WHAT TO DO: Write down exactly the lines of the listing below, beginning with the one containing "bottom = [((0, 0), (0, 0.257), 0.329)]" and closing with the final line.

RECORDS FOR PROCESSING:
────────────────────────────────────────
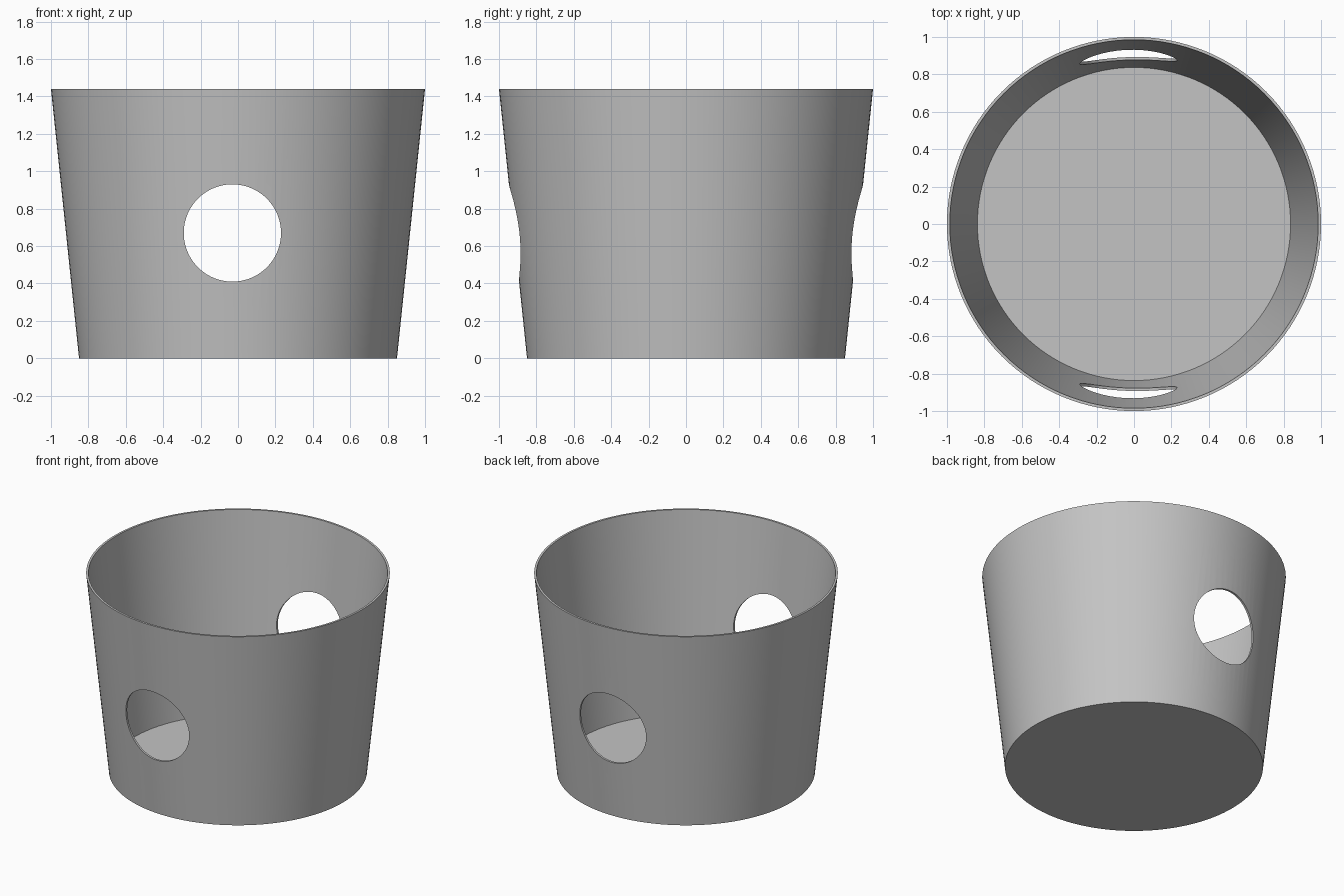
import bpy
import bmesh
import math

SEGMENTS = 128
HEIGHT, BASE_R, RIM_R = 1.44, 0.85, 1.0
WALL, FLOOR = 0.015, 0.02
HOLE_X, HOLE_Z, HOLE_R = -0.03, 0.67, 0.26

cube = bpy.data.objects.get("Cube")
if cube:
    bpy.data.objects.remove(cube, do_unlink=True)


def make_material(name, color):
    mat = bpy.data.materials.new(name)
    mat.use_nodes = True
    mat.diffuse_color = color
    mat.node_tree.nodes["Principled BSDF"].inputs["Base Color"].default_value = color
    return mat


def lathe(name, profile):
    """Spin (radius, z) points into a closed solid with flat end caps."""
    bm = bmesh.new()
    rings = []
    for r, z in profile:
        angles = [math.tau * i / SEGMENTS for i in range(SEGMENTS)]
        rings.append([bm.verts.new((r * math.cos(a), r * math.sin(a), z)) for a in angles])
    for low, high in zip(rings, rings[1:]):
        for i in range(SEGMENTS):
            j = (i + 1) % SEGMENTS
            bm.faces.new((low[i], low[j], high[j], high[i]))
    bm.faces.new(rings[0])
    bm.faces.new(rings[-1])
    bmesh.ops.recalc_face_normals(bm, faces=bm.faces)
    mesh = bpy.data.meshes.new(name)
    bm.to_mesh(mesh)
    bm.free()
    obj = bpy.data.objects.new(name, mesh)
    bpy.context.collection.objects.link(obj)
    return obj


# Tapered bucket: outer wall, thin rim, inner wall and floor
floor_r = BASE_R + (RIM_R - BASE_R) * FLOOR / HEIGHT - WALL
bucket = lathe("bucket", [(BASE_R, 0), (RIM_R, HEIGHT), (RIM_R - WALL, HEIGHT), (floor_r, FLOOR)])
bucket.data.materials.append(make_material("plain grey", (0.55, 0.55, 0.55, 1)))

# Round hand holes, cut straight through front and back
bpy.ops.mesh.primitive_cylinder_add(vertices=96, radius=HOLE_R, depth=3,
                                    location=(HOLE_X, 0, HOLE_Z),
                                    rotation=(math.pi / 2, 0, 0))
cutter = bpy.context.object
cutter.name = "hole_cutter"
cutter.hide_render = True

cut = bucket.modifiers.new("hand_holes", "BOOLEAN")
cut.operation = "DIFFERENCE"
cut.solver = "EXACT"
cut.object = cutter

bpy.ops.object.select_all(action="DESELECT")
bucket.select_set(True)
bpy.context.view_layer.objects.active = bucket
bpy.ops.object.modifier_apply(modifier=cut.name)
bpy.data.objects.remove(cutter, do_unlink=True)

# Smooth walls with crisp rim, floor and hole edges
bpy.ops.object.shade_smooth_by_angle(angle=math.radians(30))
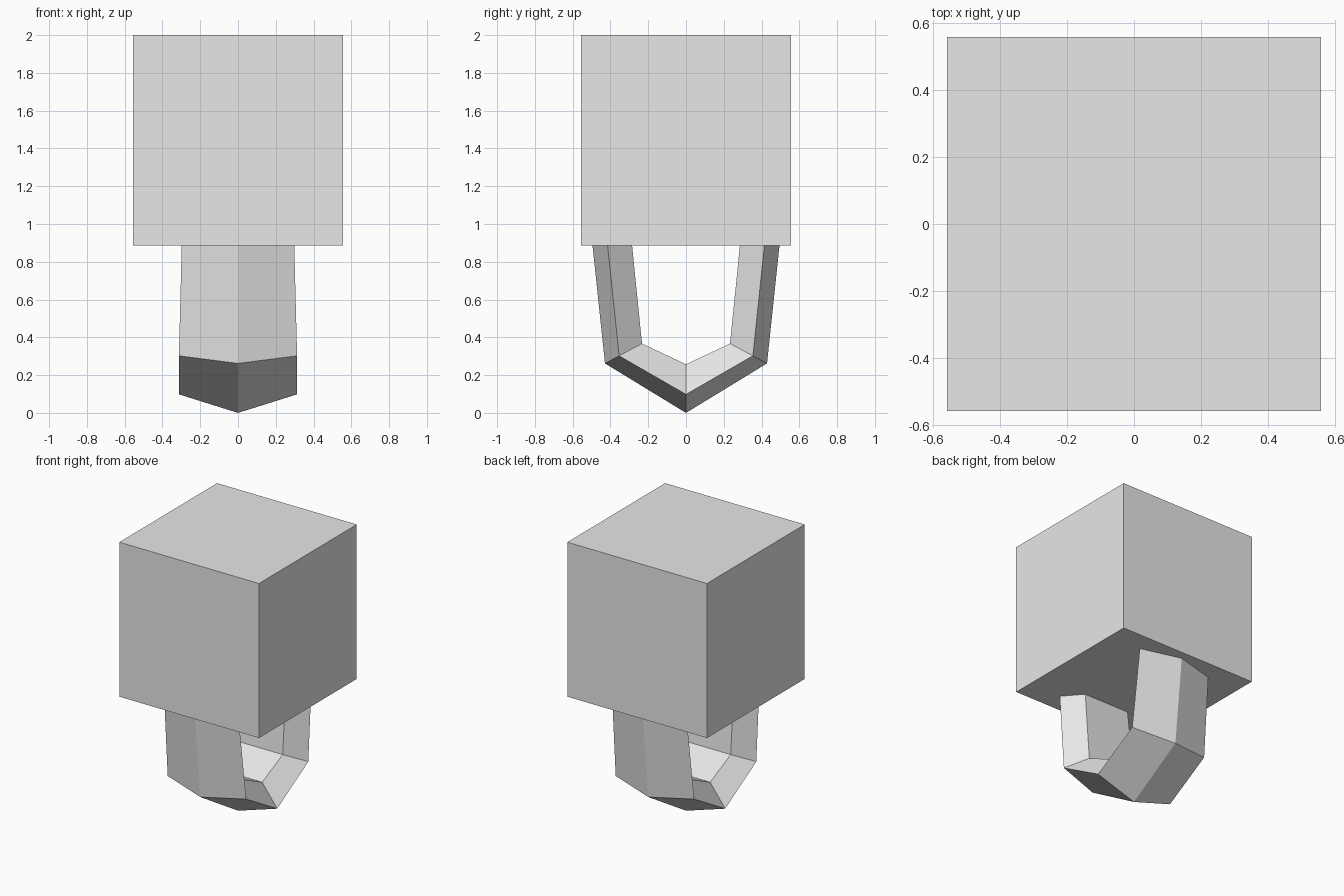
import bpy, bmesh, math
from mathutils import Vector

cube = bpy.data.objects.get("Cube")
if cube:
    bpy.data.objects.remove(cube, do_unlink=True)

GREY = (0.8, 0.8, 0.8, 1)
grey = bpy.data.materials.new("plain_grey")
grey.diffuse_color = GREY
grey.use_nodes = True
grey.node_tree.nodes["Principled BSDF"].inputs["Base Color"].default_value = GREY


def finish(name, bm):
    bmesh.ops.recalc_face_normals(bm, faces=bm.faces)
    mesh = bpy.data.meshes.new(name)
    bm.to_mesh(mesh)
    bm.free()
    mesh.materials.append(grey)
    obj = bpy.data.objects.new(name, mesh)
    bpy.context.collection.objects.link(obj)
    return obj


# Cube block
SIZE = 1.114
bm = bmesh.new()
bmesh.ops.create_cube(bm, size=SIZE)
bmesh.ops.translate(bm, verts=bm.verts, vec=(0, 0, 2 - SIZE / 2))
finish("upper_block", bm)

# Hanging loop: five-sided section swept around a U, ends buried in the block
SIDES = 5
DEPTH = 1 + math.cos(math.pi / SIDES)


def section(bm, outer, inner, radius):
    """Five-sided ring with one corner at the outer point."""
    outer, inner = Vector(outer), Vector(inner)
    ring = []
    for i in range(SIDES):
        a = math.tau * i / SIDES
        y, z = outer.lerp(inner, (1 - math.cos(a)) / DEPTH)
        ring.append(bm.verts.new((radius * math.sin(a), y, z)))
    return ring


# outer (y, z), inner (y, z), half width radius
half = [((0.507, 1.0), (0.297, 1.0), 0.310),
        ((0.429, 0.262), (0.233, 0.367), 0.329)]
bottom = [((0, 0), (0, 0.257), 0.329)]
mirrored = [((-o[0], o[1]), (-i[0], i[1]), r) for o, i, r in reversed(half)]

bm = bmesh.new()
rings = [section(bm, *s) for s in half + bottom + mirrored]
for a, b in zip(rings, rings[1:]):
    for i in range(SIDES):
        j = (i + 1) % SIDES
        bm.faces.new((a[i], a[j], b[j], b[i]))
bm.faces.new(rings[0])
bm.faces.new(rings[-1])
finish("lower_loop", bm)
────────────────────────────────────────
OUTPUT BELOW:
bottom = [((0, 0), (0, 0.257), 0.329)]
mirrored = [((-o[0], o[1]), (-i[0], i[1]), r) for o, i, r in reversed(half)]

bm = bmesh.new()
rings = [section(bm, *s) for s in half + bottom + mirrored]
for a, b in zip(rings, rings[1:]):
    for i in range(SIDES):
        j = (i + 1) % SIDES
        bm.faces.new((a[i], a[j], b[j], b[i]))
bm.faces.new(rings[0])
bm.faces.new(rings[-1])
finish("lower_loop", bm)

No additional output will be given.